An example is a consignment shop or online business which resells used clothing:
Providers of inventory might place items on consignment with businesses which will consume the inventory. For example, a producer of garden seeds might make bulk quantities of seeds available to a farmer which grows and resells vegetable produce. The producer uses as much is as needed, pays for the used inventory and returns the excess to the wholesaler.
A written agreement between the consignor and consignee defines the relationship, risks and responsibilities of both parties. Elements of a common consignment agreement are:
Periodically consignors are paid by consignees for sold goods through the process of settlement.

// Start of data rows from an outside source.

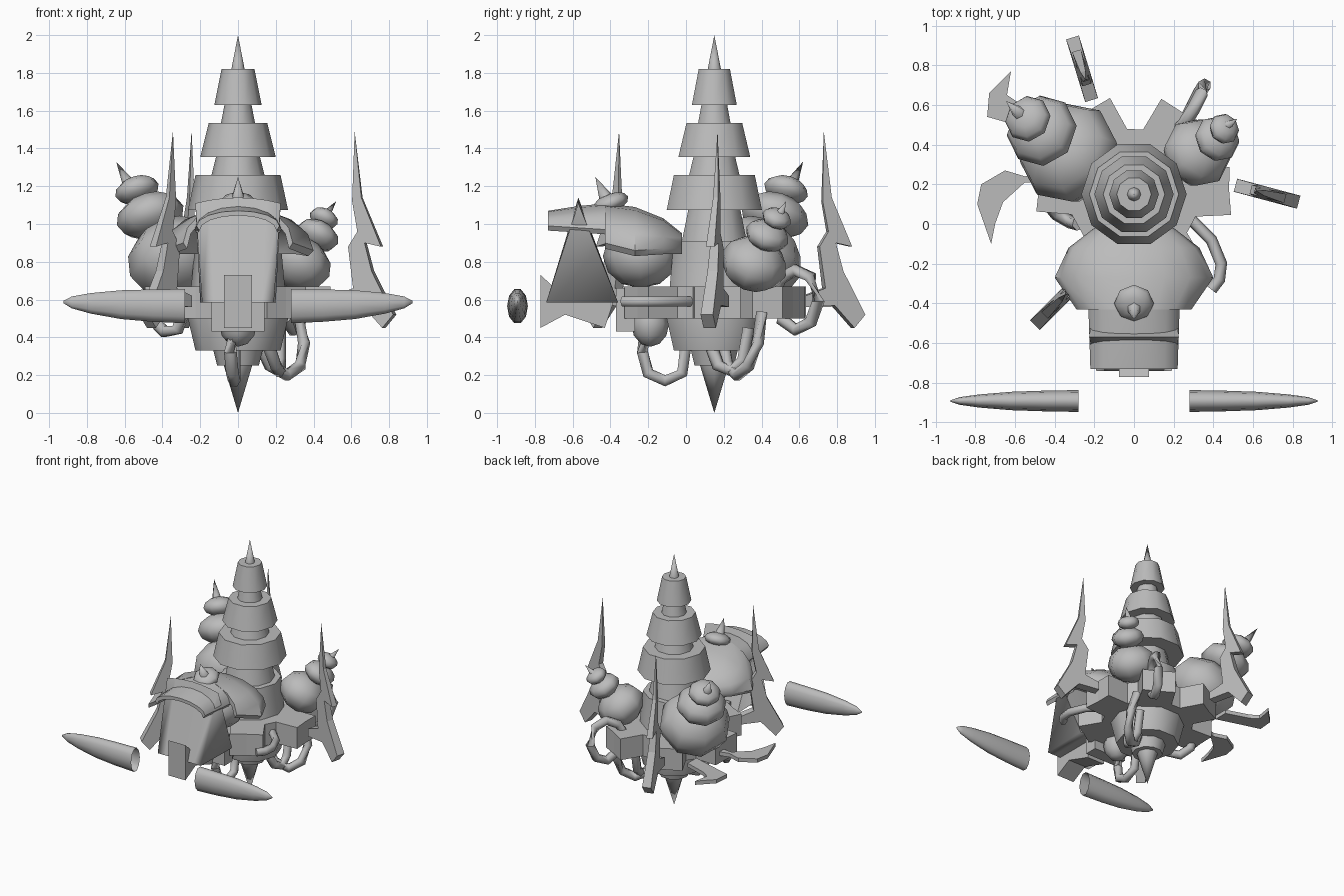
import bpy, bmesh, math
from mathutils import Vector, Matrix

if "Cube" in bpy.data.objects:
    bpy.data.objects.remove(bpy.data.objects["Cube"])

grey = bpy.data.materials.new("grey")
grey.diffuse_color = (0.5, 0.5, 0.5, 1)
grey.use_nodes = True
grey.node_tree.nodes["Principled BSDF"].inputs["Base Color"].default_value = grey.diffuse_color


def finish(name, bm, smooth=None):
    bmesh.ops.recalc_face_normals(bm, faces=bm.faces)
    me = bpy.data.meshes.new(name)
    bm.to_mesh(me)
    bm.free()
    me.materials.append(grey)
    ob = bpy.data.objects.new(name, me)
    bpy.context.collection.objects.link(ob)
    if smooth:
        bpy.ops.object.select_all(action='DESELECT')
        ob.select_set(True)
        bpy.context.view_layer.objects.active = ob
        bpy.ops.object.shade_smooth_by_angle(angle=math.radians(smooth))
    return ob


def loft(name, sections, closed=True, caps=True, smooth=None):
    bm = bmesh.new()
    rows = [[bm.verts.new(p) for p in s] for s in sections]
    n = len(rows[0])
    for a, b in zip(rows, rows[1:]):
        for i in range(n if closed else n - 1):
            j = (i + 1) % n
            bm.faces.new((a[i], a[j], b[j], b[i]))
    if caps:
        bm.faces.new(rows[0])
        bm.faces.new(rows[-1])
    return finish(name, bm, smooth)


def lathe(name, profile, sides=10, smooth=45, at=(0, 0.15)):
    """Stack of rings given as (radius, height)."""
    turn = [math.tau * i / sides for i in range(sides)]
    return loft(name, [[(at[0] + r * math.cos(t), at[1] + r * math.sin(t), z) for t in turn]
                       for r, z in profile], smooth=smooth)


def ball(name, c, axis, r, h):
    """Low-poly ellipsoid, flattened along its axis."""
    bm = bmesh.new()
    bmesh.ops.create_uvsphere(bm, u_segments=8, v_segments=6, radius=1)
    m = Vector(axis).to_track_quat('Z', 'Y').to_matrix().to_4x4()
    bmesh.ops.transform(bm, matrix=Matrix.Translation(c) @ m @ Matrix.Diagonal((r, r, h, 1)), verts=bm.verts)
    return finish(name, bm, 80)


def spike(name, base, tip, r, sides=6):
    d = Vector(tip) - Vector(base)
    bm = bmesh.new()
    bmesh.ops.create_cone(bm, cap_ends=True, segments=sides, radius1=r, radius2=0, depth=d.length)
    m = Matrix.Translation((Vector(base) + Vector(tip)) / 2) @ d.to_track_quat('Z', 'Y').to_matrix().to_4x4()
    bmesh.ops.transform(bm, matrix=m, verts=bm.verts)
    return finish(name, bm, 65)


def tube(name, pts, r=0.034, sides=6):
    pts = [Vector(p) for p in pts]
    rows = []
    for i, p in enumerate(pts):
        d = (pts[min(i + 1, len(pts) - 1)] - pts[max(i - 1, 0)]).normalized()
        q = d.to_track_quat('Z', 'Y')
        rows.append([p + q @ Vector((r * math.cos(math.tau * k / sides), r * math.sin(math.tau * k / sides), 0))
                     for k in range(sides)])
    return loft(name, rows, smooth=70)


def plate(name, pts, z0, z1):
    return loft(name, [[(x, y, z) for x, y in pts] for z in (z0, z1)])


def arched_shell(name, sections, thick):
    """Arched sheet along y; each section is (y, half width, top, edge)."""
    rows = []
    for y, w, top, edge in sections:
        arc = [math.pi * i / 8 for i in range(9)]
        outer = [(w * math.cos(a), y, edge + (top - edge) * math.sin(a)) for a in arc]
        rows.append(outer + [(p[0] * 0.93, y, p[2] - thick) for p in reversed(outer)])
    return loft(name, rows, smooth=40)


# Tiered spire with necks between the skirts
lathe("spire_body", [(0.11, 0.25), (0.13, 0.33), (0.225, 0.33), (0.27, 0.52), (0.25, 0.65),
                     (0.225, 0.91), (0.18, 0.91), (0.14, 1.1)])
lathe("lower_skirt", [(0.265, 1.075), (0.225, 1.26)])
lathe("lower_neck", [(0.14, 1.26), (0.115, 1.36)])
lathe("middle_skirt", [(0.2, 1.355), (0.155, 1.535)])
lathe("upper_neck", [(0.09, 1.535), (0.07, 1.64)])
lathe("upper_skirt", [(0.125, 1.63), (0.087, 1.82)])
spike("top_spike", (0, 0.15, 1.82), (0, 0.15, 2), 0.035, 8)
spike("bottom_spike", (0, 0.15, 0.25), (0, 0.15, 0), 0.075, 8)

# Six-armed hub with flared arm ends
star = []
for k in range(6):
    for off, r in ((-22, 0.33), (-14, 0.5), (0, 0.48), (14, 0.5), (22, 0.33)):
        t = math.radians(2 + 58 * k + off) if k < 4 else math.radians(2 + 60 * k + off)
        star.append((r * math.cos(t), 0.15 + r * math.sin(t)))
plate("hub", star, 0.5, 0.67)

# Barbed blades: outer foot, inner direction, shared profile (distance, height)
barb = [(0.61, 1.49), (0.65, 1.14), (0.76, 0.88), (0.67, 0.9), (0.71, 0.75), (0.83, 0.52),
        (0.77, 0.45), (0.66, 0.57), (0.5, 0.56), (0.5, 0.62), (0.61, 0.66), (0.58, 0.88), (0.63, 0.96), (0.6, 1.12)]
for foot, deg in (((-0.5, -0.51), 225), ((0.83, 0.11), -15), ((-0.31, 0.94), 107)):
    t = math.radians(deg)
    d, s = Vector((math.cos(t), math.sin(t), 0)), Vector((-math.sin(t), math.cos(t), 0))
    o = Vector((foot[0], foot[1], 0)) - d * 0.83
    loft("barbed_blade", [[o + d * r + s * (k * 0.034 * min(1, (1.5 - z) / 0.9)) + Vector((0, 0, z))
                           for r, z in barb] for k in (-1, 1)])

# Flat hooked fins on the left
plate("hooked_fin", [(-0.4, 0.28), (-0.55, 0.24), (-0.65, 0.27), (-0.77, 0.2), (-0.79, 0.1), (-0.72, -0.1),
                     (-0.7, 0.0), (-0.66, 0.11), (-0.55, 0.21), (-0.4, 0.2)], 0.56, 0.59)
plate("hooked_fin", [(-0.4, 0.44), (-0.6, 0.5), (-0.74, 0.54), (-0.73, 0.66), (-0.62, 0.77),
                     (-0.64, 0.65), (-0.58, 0.61), (-0.4, 0.55)], 0.56, 0.59)

# Stacked bulbs leaning outward, each with a thorn
left, right = (-0.4, 0.3, 0.85), (0.42, 0.32, 0.85)
ball("large_bulb", (-0.33, 0.36, 0.82), left, 0.265, 0.21)
ball("medium_bulb", (-0.465, 0.47, 1.045), (-0.3, 0.25, 0.9), 0.185, 0.115)
ball("small_bulb", (-0.535, 0.53, 1.18), (-0.3, 0.25, 0.9), 0.12, 0.07)
spike("thorn", (-0.57, 0.55, 1.2), (-0.645, 0.62, 1.33), 0.04)
ball("large_bulb", (0.32, 0.36, 0.79), right, 0.18, 0.14)
ball("medium_bulb", (0.42, 0.43, 0.94), right, 0.12, 0.075)
ball("small_bulb", (0.455, 0.48, 1.03), right, 0.08, 0.05)
spike("thorn", (0.46, 0.49, 1.04), (0.52, 0.53, 1.12), 0.03)

# Wedge-shaped hood under an arched visor
rows = []
for i in range(7):
    k = -1 + i / 3
    top = 1.14 - 0.03 * k * k
    rows.append([(0.19 * k, -0.74, 0.585), (0.226 * k, -0.57, top), (0.2 * k, -0.36, 0.585)])
loft("hood", rows, smooth=89)
arched_shell("visor", [(-0.73, 0.22, 1.07, 0.99), (-0.57, 0.225, 1.095, 0.98), (-0.42, 0.23, 1.11, 0.97)], 0.025)

# Domed shell behind the hood
arched_shell("domed_shell", [(-0.43, 0.29, 1.11, 0.9), (-0.27, 0.4, 1.09, 0.86),
                             (-0.12, 0.33, 1.03, 0.87), (-0.02, 0.2, 0.95, 0.87)], 0.03)
ball("head_core", (0, -0.24, 0.83), (0, 0, 1), 0.2, 0.17)
ball("crest_knob", (0, -0.4, 1.11), (0, -0.35, 0.9), 0.1, 0.05)
spike("crest_spike", (0, -0.42, 1.13), (0, -0.48, 1.25), 0.04)

# Chin fin, neck and underside bulb
chin = [(-0.77, 0.73), (-0.77, 0.45), (-0.64, 0.52), (-0.43, 0.45), (-0.38, 0.6), (-0.65, 0.62)]
loft("chin_fin", [[(x, y, z) for y, z in chin] for x in (-0.075, 0.075)])
plate("neck", [(-0.14, -0.37), (0.14, -0.37), (0.14, 0), (-0.14, 0)], 0.5, 0.66)
plate("neck_block", [(-0.14, -0.37), (0.14, -0.37), (0.14, -0.27), (-0.14, -0.27)], 0.43, 0.5)
ball("underside_bulb", (0, -0.19, 0.47), (0, 0, 1), 0.1, 0.12)

# Floating hollow pods, mirrored
for s in (-1, 1):
    rows = []
    for x, r, z in ((0.3, 0.06, 0.565), (0.28, 0.095, 0.565), (0.45, 0.09, 0.568), (0.62, 0.08, 0.573),
                    (0.78, 0.057, 0.58), (0.88, 0.033, 0.585), (0.925, 0.006, 0.587)):
        rows.append([(s * x, -0.892 + 0.58 * r * math.cos(math.tau * i / 10), z + r * math.sin(math.tau * i / 10))
                     for i in range(10)])
    rows[0] = [(s * 0.6, p[1], p[2]) for p in rows[0]]
    loft("pod", rows, smooth=75)

# Looping hoses
tube("side_hose", [(0.22, 0.06, 0.59), (0.29, 0.02, 0.59), (0.39, -0.08, 0.59), (0.44, -0.2, 0.59),
                   (0.43, -0.28, 0.59), (0.39, -0.33, 0.59)], 0.03)
tube("rear_hose", [(0.22, 0.47, 0.64), (0.25, 0.5, 0.71), (0.3, 0.58, 0.755), (0.34, 0.66, 0.72),
                   (0.355, 0.7, 0.59), (0.33, 0.66, 0.48), (0.29, 0.58, 0.44), (0.25, 0.5, 0.5)])
tube("front_hose", [(-0.03, -0.22, 0.45), (-0.04, -0.23, 0.32), (-0.03, -0.2, 0.21), (-0.02, -0.11, 0.17),
                    (-0.02, -0.02, 0.21), (-0.02, 0, 0.36)])
tube("lower_hose", [(0.12, 0.2, 0.36), (0.17, 0.22, 0.25), (0.26, 0.27, 0.2), (0.33, 0.33, 0.25),
                    (0.35, 0.38, 0.37), (0.31, 0.4, 0.53)])
tube("inner_hose", [(0.16, 0.13, 0.36), (0.2, 0.17, 0.25), (0.22, 0.24, 0.22), (0.22, 0.3, 0.28), (0.22, 0.33, 0.45)])
tube("left_hose", [(-0.44, 0.16, 0.6), (-0.44, 0.11, 0.48), (-0.39, 0.05, 0.43), (-0.32, 0.01, 0.44), (-0.28, 0, 0.56)])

The common practice is to settle with consignors for items that sold in the month prior to the monthly currently ending. For example, at the end of May settlements would be processed for items sold in April with settlement documents and payments delivered in the first week of June. The 'lag time' allows for unforeseen events like returns of purchases.
In BTB (business to business) relationships and situations involving large-ticket items, settlement may be required in real time when the product is sold. Another arrangement is for the payment of a previous order when a new order is made.
Settlements might include 'adjustments' or deductions from settlement proceeds like expenses for repairs, cleaning, credit-card-processing fees, mall rent, etc.
Payments for sold goods are routinely accompanied with written documentation itemizing data like dates sold, items sold, prices received, percentage payout, etc.
The act of consignment is different from purchasing inventory from individuals, wholesalers and other businesses where payment is made upon delivery of merchandise and which becomes the property of store owners. In the consignment world this process is often referred to as 'buy outright', abbreviated 'BOR'.
Also not to be confused with consignment is 'retail' which is basically similar to buy outright. Retail differs in that purchases are made of new merchandise, often from wholesalers and suppliers.
Businesses selling to the public can engage in all three types of selling (consignment, buy outright and retail) and might be wise to do so.
1 Suitable: Consignment businesses often have limited space and strive to accept only those items that are most likely to sell quickly and at a fair price. Store owners typically only take in things that are relevant, in good condition and in style.